It’s a matter of fairness
My old friend Heather McGregor was on Radio 4’s Today programme earlier this week. The subject was executive pay and the way in which it appears to have spiralled out of control. According to the High Pay Commission, the value of the average pay package given to executives has risen by a startling 5,000% in the last 30 years. Over the same period the average worker’s salary has risen by a mere 300% (to around £25,900). The head of HR at Cadbury’s made £3.8m in 2008.
Heather pronounced herself not much bothered by this. Executive pay is, she suggested, not a matter of what people perceive or do not perceive as fair. Nor is it of any relevance to the rest of us. It is simply a matter for the companies’ shareholders: they decide how much their executives get paid and that is that. She rounded her comments off by noting that anyone who thought that workers’ co-operatives would work better than our system should “move to Cuba”.
None of this went down particularly well. Probably for good reason. Heather is right in theory. Shareholders should control pay. They should do it because every penny paid out in salaries and incomprehensibly calculated bonuses is a penny not paid to them in dividends. They should do it because a sustainable long-term business needs happy customers and employees as well as happy executives. And they should do it because if they don’t, in the end, someone else will.
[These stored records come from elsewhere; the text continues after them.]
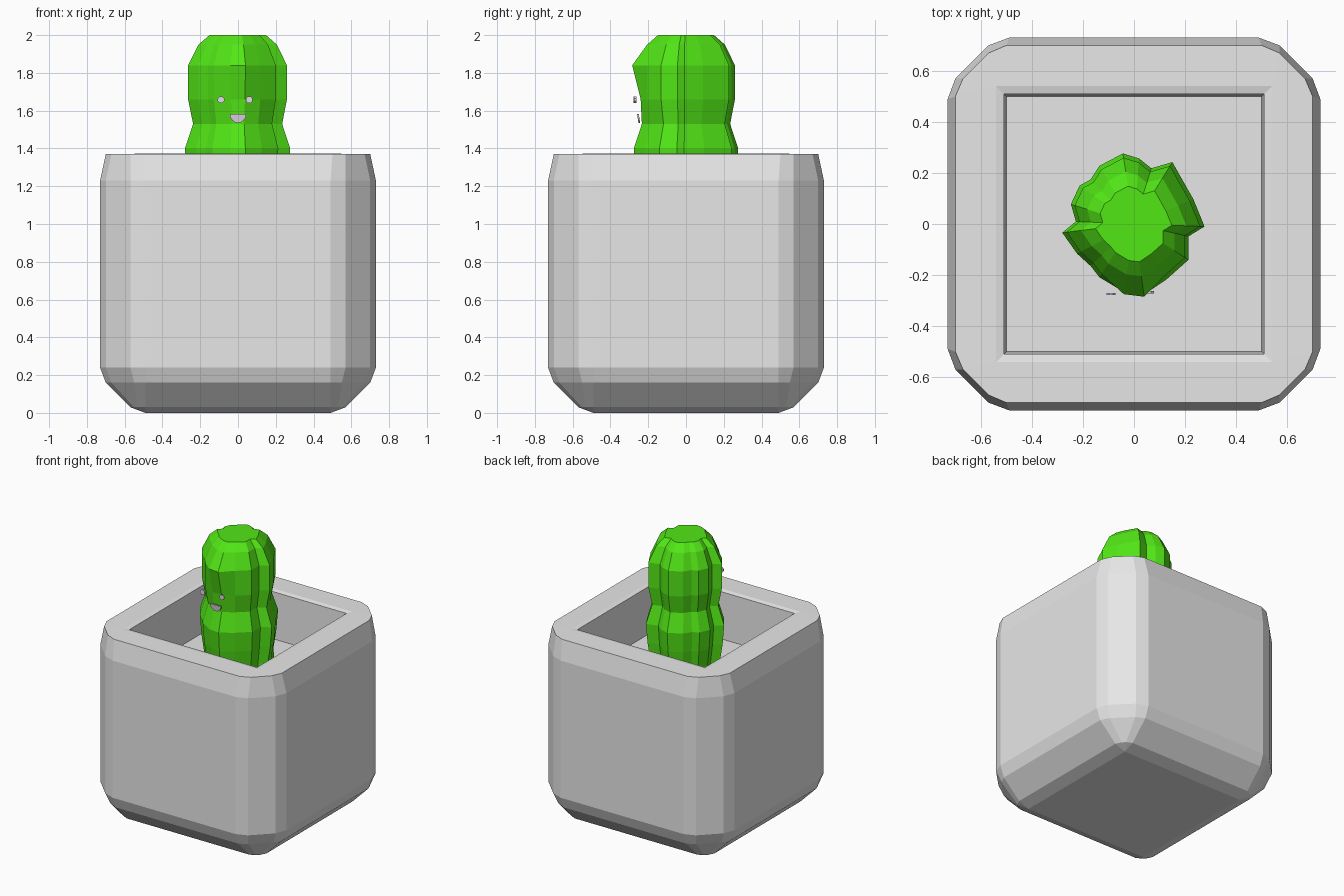
import bpy, bmesh, math
from mathutils import Vector

if "Cube" in bpy.data.objects:
    bpy.data.objects.remove(bpy.data.objects["Cube"])


def material(name, rgb):
    m = bpy.data.materials.new(name)
    m.diffuse_color = (*rgb, 1)
    m.use_nodes = True
    m.node_tree.nodes["Principled BSDF"].inputs["Base Color"].default_value = m.diffuse_color
    return m


GREY = material("pot grey", (0.8, 0.8, 0.8))
GREEN = material("cactus green", (0.085, 0.8, 0.008))
PALE = material("face pale grey", (0.78, 0.70, 0.80))


def loft(name, rings, mat):
    """Skin equal-length rings of points and cap both ends."""
    bm = bmesh.new()
    loops = [[bm.verts.new(p) for p in r] for r in rings]
    n = len(loops[0])
    for a, b in zip(loops, loops[1:]):
        for i in range(n):
            j = (i + 1) % n
            bm.faces.new((a[i], a[j], b[j], b[i]))
    bm.faces.new(loops[0][::-1])
    bm.faces.new(loops[-1])
    bmesh.ops.remove_doubles(bm, verts=bm.verts, dist=0.0005)
    bmesh.ops.recalc_face_normals(bm, faces=bm.faces)
    me = bpy.data.meshes.new(name)
    bm.to_mesh(me)
    bm.free()
    me.materials.append(mat)
    ob = bpy.data.objects.new(name, me)
    bpy.context.collection.objects.link(ob)
    return ob


def rounded_square(z, a, b, c, d):
    """Corner points (a,b) (c,d) (d,c) (b,a), repeated by quarter turns."""
    pts = []
    for k in range(4):
        co, si = round(math.cos(k * math.pi / 2)), round(math.sin(k * math.pi / 2))
        for x, y in ((a, b), (c, d), (d, c), (b, a)):
            pts.append((x * co - y * si, x * si + y * co, z))
    return pts


# Pot: rounded outside, flat rim, small inner lip, sunken soil floor
loft("pot", [
    rounded_square(0.0, 0.49, 0.49, 0.49, 0.49),
    rounded_square(0.03, 0.57, 0.49, 0.55, 0.53),
    rounded_square(0.16, 0.70, 0.49, 0.67, 0.55),
    rounded_square(0.24, 0.73, 0.49, 0.70, 0.57),
    rounded_square(1.23, 0.73, 0.49, 0.70, 0.57),
    rounded_square(1.37, 0.70, 0.50, 0.67, 0.57),
    rounded_square(1.372, 0.54, 0.54, 0.54, 0.54),
    rounded_square(1.365, 0.51, 0.51, 0.51, 0.51),
    rounded_square(1.03, 0.50, 0.50, 0.50, 0.50),
], GREY)

# Cactus: irregular ribbed outline, scaled up the stem
outline = [(.285, -.01), (.24, .10), (.155, .25), (.07, .225), (.02, .265),
           (-.045, .285), (-.14, .235), (-.175, .18), (-.22, .155), (-.255, .08),
           (-.235, .01), (-.29, -.035), (-.23, -.12), (-.175, -.17), (-.14, -.215),
           (-.04, -.275), (.04, -.285), (.13, -.225), (.22, -.145), (.22, -.05)]
stem = [(1.0, .88), (1.13, .86), (1.26, .93), (1.40, .97), (1.53, .82),
        (1.66, .91), (1.84, .91), (1.95, .72), (2.0, .52)]
rings = []
for z, s in stem:
    ring = []
    for x, y in outline:
        px, py = x * s, y * s
        if z == 1.66:
            py = max(py, -.24)      # hollow for the face
        if z == 1.84 and y < -.26:
            px, py = x, y           # brow above the face
        ring.append((px, py, z))
    rings.append(ring)
loft("cactus", rings, GREEN)


def plate(name, points, y, tilt=0.0):
    """Thin upright plate facing the front."""
    zc = sum(p[1] for p in points) / len(points)
    loft(name, [[(x, y + d + tilt * (z - zc), z) for x, z in points]
                for d in (0.0, 0.009)], PALE)


# Eyes
for side, x, y in (("left", -.09, -.279), ("right", .06, -.272)):
    plate(side + "_eye", [(x + .019 * math.cos((k + .5) * math.pi / 4),
                           1.658 + .019 * math.sin((k + .5) * math.pi / 4))
                          for k in range(8)], y)

# Mouth: half disc with a flat top
plate("mouth", [(.044 * math.cos(math.pi + k * math.pi / 8),
                 1.583 + .048 * math.sin(math.pi + k * math.pi / 8))
                for k in range(9)], -.255, -.15)
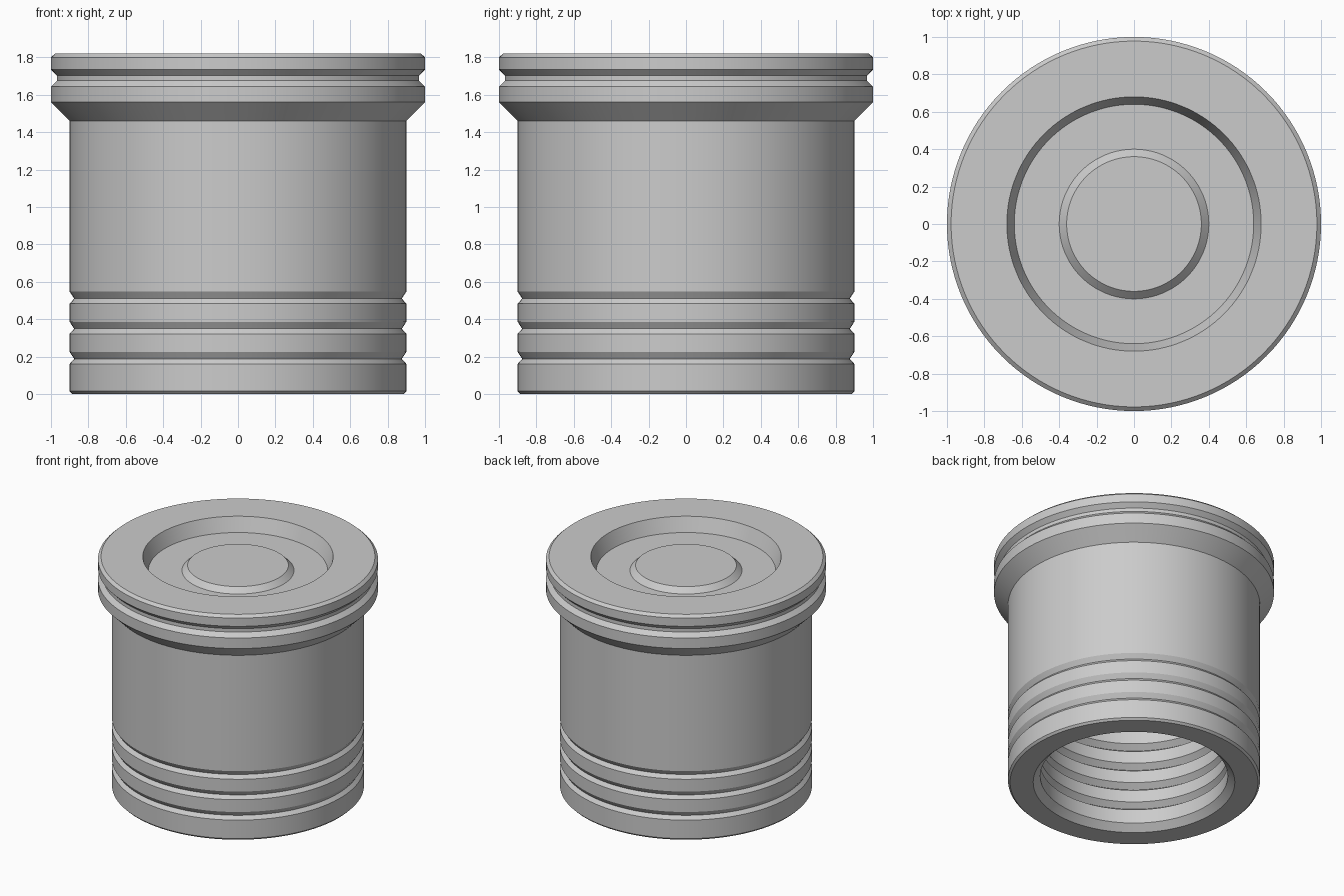
import bpy, bmesh, math

SEGMENTS = 128

if "Cube" in bpy.data.objects:
    bpy.data.objects.remove(bpy.data.objects["Cube"])

grey = bpy.data.materials.new("plain_grey")
grey.use_nodes = True
grey.diffuse_color = (0.6, 0.6, 0.6, 1)
grey.node_tree.nodes["Principled BSDF"].inputs["Base Color"].default_value = (0.6, 0.6, 0.6, 1)


def groove(z, rim, root):
    """V groove starting at height z: short lower wall, longer upper wall."""
    return [(rim, z), (root, z + 0.027), (rim, z + 0.064)]


def revolve(name, profile):
    """Spin a radius/height profile round the z axis."""
    bm = bmesh.new()
    verts = [bm.verts.new((r, 0, z)) for r, z in profile]
    edges = [bm.edges.new(pair) for pair in zip(verts, verts[1:])]
    bmesh.ops.spin(bm, geom=verts + edges, axis=(0, 0, 1), cent=(0, 0, 0),
                   angle=math.tau, steps=SEGMENTS, use_merge=True)
    bmesh.ops.remove_doubles(bm, verts=bm.verts, dist=0.0001)
    bmesh.ops.recalc_face_normals(bm, faces=bm.faces)
    mesh = bpy.data.meshes.new(name)
    bm.to_mesh(mesh)
    bm.free()
    mesh.materials.append(grey)
    obj = bpy.data.objects.new(name, mesh)
    bpy.context.collection.objects.link(obj)
    bpy.ops.object.select_all(action="DESELECT")
    obj.select_set(True)
    bpy.context.view_layer.objects.active = obj
    bpy.ops.object.shade_smooth_by_angle(angle=math.radians(20))
    return obj


# Threaded bore, from the closed end down to the mouth
bore = [(0, 1.5), (0.67, 1.5)]
for i in reversed(range(8)):
    bore += reversed(groove(0.16 + 0.16 * i, 0.67, 0.71))
bore += [(0.67, 0.05), (0.72, 0)]

# Sleeve with three outer grooves
sleeve = [(0.885, 0), (0.9, 0.015)]
for i in range(3):
    sleeve += groove(0.161 + 0.161 * i, 0.9, 0.876)
sleeve += [(0.9, 1.46)]

# Flange with one wide groove and a chamfered rim
flange = [(1, 1.56), (1, 1.643), (0.968, 1.675), (0.968, 1.702),
          (1, 1.735), (1, 1.8), (0.978, 1.82)]

# Recessed top with a raised central boss
recess = [(0.68, 1.82), (0.64, 1.71), (0.4, 1.71), (0.36, 1.75), (0, 1.75)]

revolve("flanged_cap_body", bore + sleeve + flange + recess)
But, while that’s the theory, in practice the UK’s big shareholders aren’t doing it.
• Read the full editor’s letter here: It’s a matter of fairness.